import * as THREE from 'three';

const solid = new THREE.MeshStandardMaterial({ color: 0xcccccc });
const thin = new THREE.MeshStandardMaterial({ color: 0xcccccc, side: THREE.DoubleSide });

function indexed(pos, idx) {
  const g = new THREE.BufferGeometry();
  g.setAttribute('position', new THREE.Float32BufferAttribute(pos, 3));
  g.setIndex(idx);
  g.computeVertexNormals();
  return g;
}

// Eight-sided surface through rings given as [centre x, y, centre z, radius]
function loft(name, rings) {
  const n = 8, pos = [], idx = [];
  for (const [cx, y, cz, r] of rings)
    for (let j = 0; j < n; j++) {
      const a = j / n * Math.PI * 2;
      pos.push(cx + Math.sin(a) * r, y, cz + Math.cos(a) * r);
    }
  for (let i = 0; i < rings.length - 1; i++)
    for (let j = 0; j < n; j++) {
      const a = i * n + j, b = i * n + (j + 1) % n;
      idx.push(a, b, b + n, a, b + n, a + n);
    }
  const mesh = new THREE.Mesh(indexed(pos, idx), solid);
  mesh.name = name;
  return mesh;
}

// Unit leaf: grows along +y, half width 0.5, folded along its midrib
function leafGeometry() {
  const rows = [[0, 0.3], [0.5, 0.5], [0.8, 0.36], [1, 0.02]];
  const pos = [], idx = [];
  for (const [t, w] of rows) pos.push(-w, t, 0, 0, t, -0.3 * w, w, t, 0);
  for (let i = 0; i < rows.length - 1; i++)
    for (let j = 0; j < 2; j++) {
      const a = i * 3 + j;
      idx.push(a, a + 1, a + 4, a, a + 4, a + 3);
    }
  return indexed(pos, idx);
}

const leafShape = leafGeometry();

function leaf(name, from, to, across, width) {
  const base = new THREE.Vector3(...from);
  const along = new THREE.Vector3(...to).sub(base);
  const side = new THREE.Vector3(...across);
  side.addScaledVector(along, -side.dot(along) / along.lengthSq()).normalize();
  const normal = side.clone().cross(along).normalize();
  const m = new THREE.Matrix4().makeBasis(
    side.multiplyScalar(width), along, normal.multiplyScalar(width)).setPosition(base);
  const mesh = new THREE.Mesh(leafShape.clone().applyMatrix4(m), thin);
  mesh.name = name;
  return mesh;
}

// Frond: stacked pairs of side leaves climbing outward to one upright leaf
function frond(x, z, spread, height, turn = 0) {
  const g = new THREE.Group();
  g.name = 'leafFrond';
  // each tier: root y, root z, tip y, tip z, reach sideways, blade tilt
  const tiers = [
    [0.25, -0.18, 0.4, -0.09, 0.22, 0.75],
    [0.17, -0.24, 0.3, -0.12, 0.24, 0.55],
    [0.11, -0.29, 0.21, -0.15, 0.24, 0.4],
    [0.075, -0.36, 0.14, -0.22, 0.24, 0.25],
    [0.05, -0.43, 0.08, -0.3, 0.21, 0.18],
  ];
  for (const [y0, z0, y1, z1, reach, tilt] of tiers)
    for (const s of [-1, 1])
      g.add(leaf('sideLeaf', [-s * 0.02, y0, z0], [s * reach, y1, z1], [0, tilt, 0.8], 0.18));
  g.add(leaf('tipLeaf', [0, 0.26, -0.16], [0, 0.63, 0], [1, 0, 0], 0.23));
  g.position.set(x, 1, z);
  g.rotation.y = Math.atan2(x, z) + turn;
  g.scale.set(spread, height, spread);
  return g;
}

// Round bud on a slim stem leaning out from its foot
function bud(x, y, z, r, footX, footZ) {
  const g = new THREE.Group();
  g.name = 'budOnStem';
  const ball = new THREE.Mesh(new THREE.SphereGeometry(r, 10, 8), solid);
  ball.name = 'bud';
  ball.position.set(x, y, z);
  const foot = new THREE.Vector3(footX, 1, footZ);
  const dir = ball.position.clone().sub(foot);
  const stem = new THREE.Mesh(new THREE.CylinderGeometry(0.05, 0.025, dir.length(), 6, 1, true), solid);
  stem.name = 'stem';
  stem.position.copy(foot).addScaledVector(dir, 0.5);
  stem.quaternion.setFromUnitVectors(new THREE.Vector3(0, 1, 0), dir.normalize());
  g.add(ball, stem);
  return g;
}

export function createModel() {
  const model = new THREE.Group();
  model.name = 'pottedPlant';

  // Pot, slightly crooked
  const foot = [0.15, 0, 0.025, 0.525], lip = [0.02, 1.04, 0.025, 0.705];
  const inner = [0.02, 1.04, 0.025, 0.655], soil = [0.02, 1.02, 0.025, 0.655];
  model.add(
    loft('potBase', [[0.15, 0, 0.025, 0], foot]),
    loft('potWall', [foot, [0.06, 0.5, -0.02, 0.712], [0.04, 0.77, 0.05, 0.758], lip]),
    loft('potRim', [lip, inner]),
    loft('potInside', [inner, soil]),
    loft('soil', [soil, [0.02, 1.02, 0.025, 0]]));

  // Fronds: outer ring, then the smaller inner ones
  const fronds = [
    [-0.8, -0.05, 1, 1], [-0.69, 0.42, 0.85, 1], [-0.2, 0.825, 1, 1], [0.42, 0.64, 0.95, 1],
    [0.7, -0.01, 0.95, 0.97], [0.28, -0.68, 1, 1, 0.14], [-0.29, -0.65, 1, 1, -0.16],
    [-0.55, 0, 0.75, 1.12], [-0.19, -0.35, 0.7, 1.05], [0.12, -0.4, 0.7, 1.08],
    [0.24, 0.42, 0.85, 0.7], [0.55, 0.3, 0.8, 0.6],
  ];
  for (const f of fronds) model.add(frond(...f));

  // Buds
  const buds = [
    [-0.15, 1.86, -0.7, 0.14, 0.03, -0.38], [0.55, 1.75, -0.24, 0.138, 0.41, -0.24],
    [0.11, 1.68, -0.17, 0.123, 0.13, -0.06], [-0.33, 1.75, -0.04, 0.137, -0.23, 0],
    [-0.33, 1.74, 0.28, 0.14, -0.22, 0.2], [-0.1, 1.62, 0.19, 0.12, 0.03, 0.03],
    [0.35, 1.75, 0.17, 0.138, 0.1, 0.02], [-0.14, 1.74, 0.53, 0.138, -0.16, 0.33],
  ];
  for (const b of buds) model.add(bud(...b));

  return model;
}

--------------------------------------------------

TASK TO CARRY OUT:
Return the data in full, with each line kept exactly as it is.

ANSWER SPACE:
import * as THREE from 'three';

const solid = new THREE.MeshStandardMaterial({ color: 0xcccccc });
const thin = new THREE.MeshStandardMaterial({ color: 0xcccccc, side: THREE.DoubleSide });

function indexed(pos, idx) {
  const g = new THREE.BufferGeometry();
  g.setAttribute('position', new THREE.Float32BufferAttribute(pos, 3));
  g.setIndex(idx);
  g.computeVertexNormals();
  return g;
}

// Eight-sided surface through rings given as [centre x, y, centre z, radius]
function loft(name, rings) {
  const n = 8, pos = [], idx = [];
  for (const [cx, y, cz, r] of rings)
    for (let j = 0; j < n; j++) {
      const a = j / n * Math.PI * 2;
      pos.push(cx + Math.sin(a) * r, y, cz + Math.cos(a) * r);
    }
  for (let i = 0; i < rings.length - 1; i++)
    for (let j = 0; j < n; j++) {
      const a = i * n + j, b = i * n + (j + 1) % n;
      idx.push(a, b, b + n, a, b + n, a + n);
    }
  const mesh = new THREE.Mesh(indexed(pos, idx), solid);
  mesh.name = name;
  return mesh;
}

// Unit leaf: grows along +y, half width 0.5, folded along its midrib
function leafGeometry() {
  const rows = [[0, 0.3], [0.5, 0.5], [0.8, 0.36], [1, 0.02]];
  const pos = [], idx = [];
  for (const [t, w] of rows) pos.push(-w, t, 0, 0, t, -0.3 * w, w, t, 0);
  for (let i = 0; i < rows.length - 1; i++)
    for (let j = 0; j < 2; j++) {
      const a = i * 3 + j;
      idx.push(a, a + 1, a + 4, a, a + 4, a + 3);
    }
  return indexed(pos, idx);
}

const leafShape = leafGeometry();

function leaf(name, from, to, across, width) {
  const base = new THREE.Vector3(...from);
  const along = new THREE.Vector3(...to).sub(base);
  const side = new THREE.Vector3(...across);
  side.addScaledVector(along, -side.dot(along) / along.lengthSq()).normalize();
  const normal = side.clone().cross(along).normalize();
  const m = new THREE.Matrix4().makeBasis(
    side.multiplyScalar(width), along, normal.multiplyScalar(width)).setPosition(base);
  const mesh = new THREE.Mesh(leafShape.clone().applyMatrix4(m), thin);
  mesh.name = name;
  return mesh;
}

// Frond: stacked pairs of side leaves climbing outward to one upright leaf
function frond(x, z, spread, height, turn = 0) {
  const g = new THREE.Group();
  g.name = 'leafFrond';
  // each tier: root y, root z, tip y, tip z, reach sideways, blade tilt
  const tiers = [
    [0.25, -0.18, 0.4, -0.09, 0.22, 0.75],
    [0.17, -0.24, 0.3, -0.12, 0.24, 0.55],
    [0.11, -0.29, 0.21, -0.15, 0.24, 0.4],
    [0.075, -0.36, 0.14, -0.22, 0.24, 0.25],
    [0.05, -0.43, 0.08, -0.3, 0.21, 0.18],
  ];
  for (const [y0, z0, y1, z1, reach, tilt] of tiers)
    for (const s of [-1, 1])
      g.add(leaf('sideLeaf', [-s * 0.02, y0, z0], [s * reach, y1, z1], [0, tilt, 0.8], 0.18));
  g.add(leaf('tipLeaf', [0, 0.26, -0.16], [0, 0.63, 0], [1, 0, 0], 0.23));
  g.position.set(x, 1, z);
  g.rotation.y = Math.atan2(x, z) + turn;
  g.scale.set(spread, height, spread);
  return g;
}

// Round bud on a slim stem leaning out from its foot
function bud(x, y, z, r, footX, footZ) {
  const g = new THREE.Group();
  g.name = 'budOnStem';
  const ball = new THREE.Mesh(new THREE.SphereGeometry(r, 10, 8), solid);
  ball.name = 'bud';
  ball.position.set(x, y, z);
  const foot = new THREE.Vector3(footX, 1, footZ);
  const dir = ball.position.clone().sub(foot);
  const stem = new THREE.Mesh(new THREE.CylinderGeometry(0.05, 0.025, dir.length(), 6, 1, true), solid);
  stem.name = 'stem';
  stem.position.copy(foot).addScaledVector(dir, 0.5);
  stem.quaternion.setFromUnitVectors(new THREE.Vector3(0, 1, 0), dir.normalize());
  g.add(ball, stem);
  return g;
}

export function createModel() {
  const model = new THREE.Group();
  model.name = 'pottedPlant';

  // Pot, slightly crooked
  const foot = [0.15, 0, 0.025, 0.525], lip = [0.02, 1.04, 0.025, 0.705];
  const inner = [0.02, 1.04, 0.025, 0.655], soil = [0.02, 1.02, 0.025, 0.655];
  model.add(
    loft('potBase', [[0.15, 0, 0.025, 0], foot]),
    loft('potWall', [foot, [0.06, 0.5, -0.02, 0.712], [0.04, 0.77, 0.05, 0.758], lip]),
    loft('potRim', [lip, inner]),
    loft('potInside', [inner, soil]),
    loft('soil', [soil, [0.02, 1.02, 0.025, 0]]));

  // Fronds: outer ring, then the smaller inner ones
  const fronds = [
    [-0.8, -0.05, 1, 1], [-0.69, 0.42, 0.85, 1], [-0.2, 0.825, 1, 1], [0.42, 0.64, 0.95, 1],
    [0.7, -0.01, 0.95, 0.97], [0.28, -0.68, 1, 1, 0.14], [-0.29, -0.65, 1, 1, -0.16],
    [-0.55, 0, 0.75, 1.12], [-0.19, -0.35, 0.7, 1.05], [0.12, -0.4, 0.7, 1.08],
    [0.24, 0.42, 0.85, 0.7], [0.55, 0.3, 0.8, 0.6],
  ];
  for (const f of fronds) model.add(frond(...f));

  // Buds
  const buds = [
    [-0.15, 1.86, -0.7, 0.14, 0.03, -0.38], [0.55, 1.75, -0.24, 0.138, 0.41, -0.24],
    [0.11, 1.68, -0.17, 0.123, 0.13, -0.06], [-0.33, 1.75, -0.04, 0.137, -0.23, 0],
    [-0.33, 1.74, 0.28, 0.14, -0.22, 0.2], [-0.1, 1.62, 0.19, 0.12, 0.03, 0.03],
    [0.35, 1.75, 0.17, 0.138, 0.1, 0.02], [-0.14, 1.74, 0.53, 0.138, -0.16, 0.33],
  ];
  for (const b of buds) model.add(bud(...b));

  return model;
}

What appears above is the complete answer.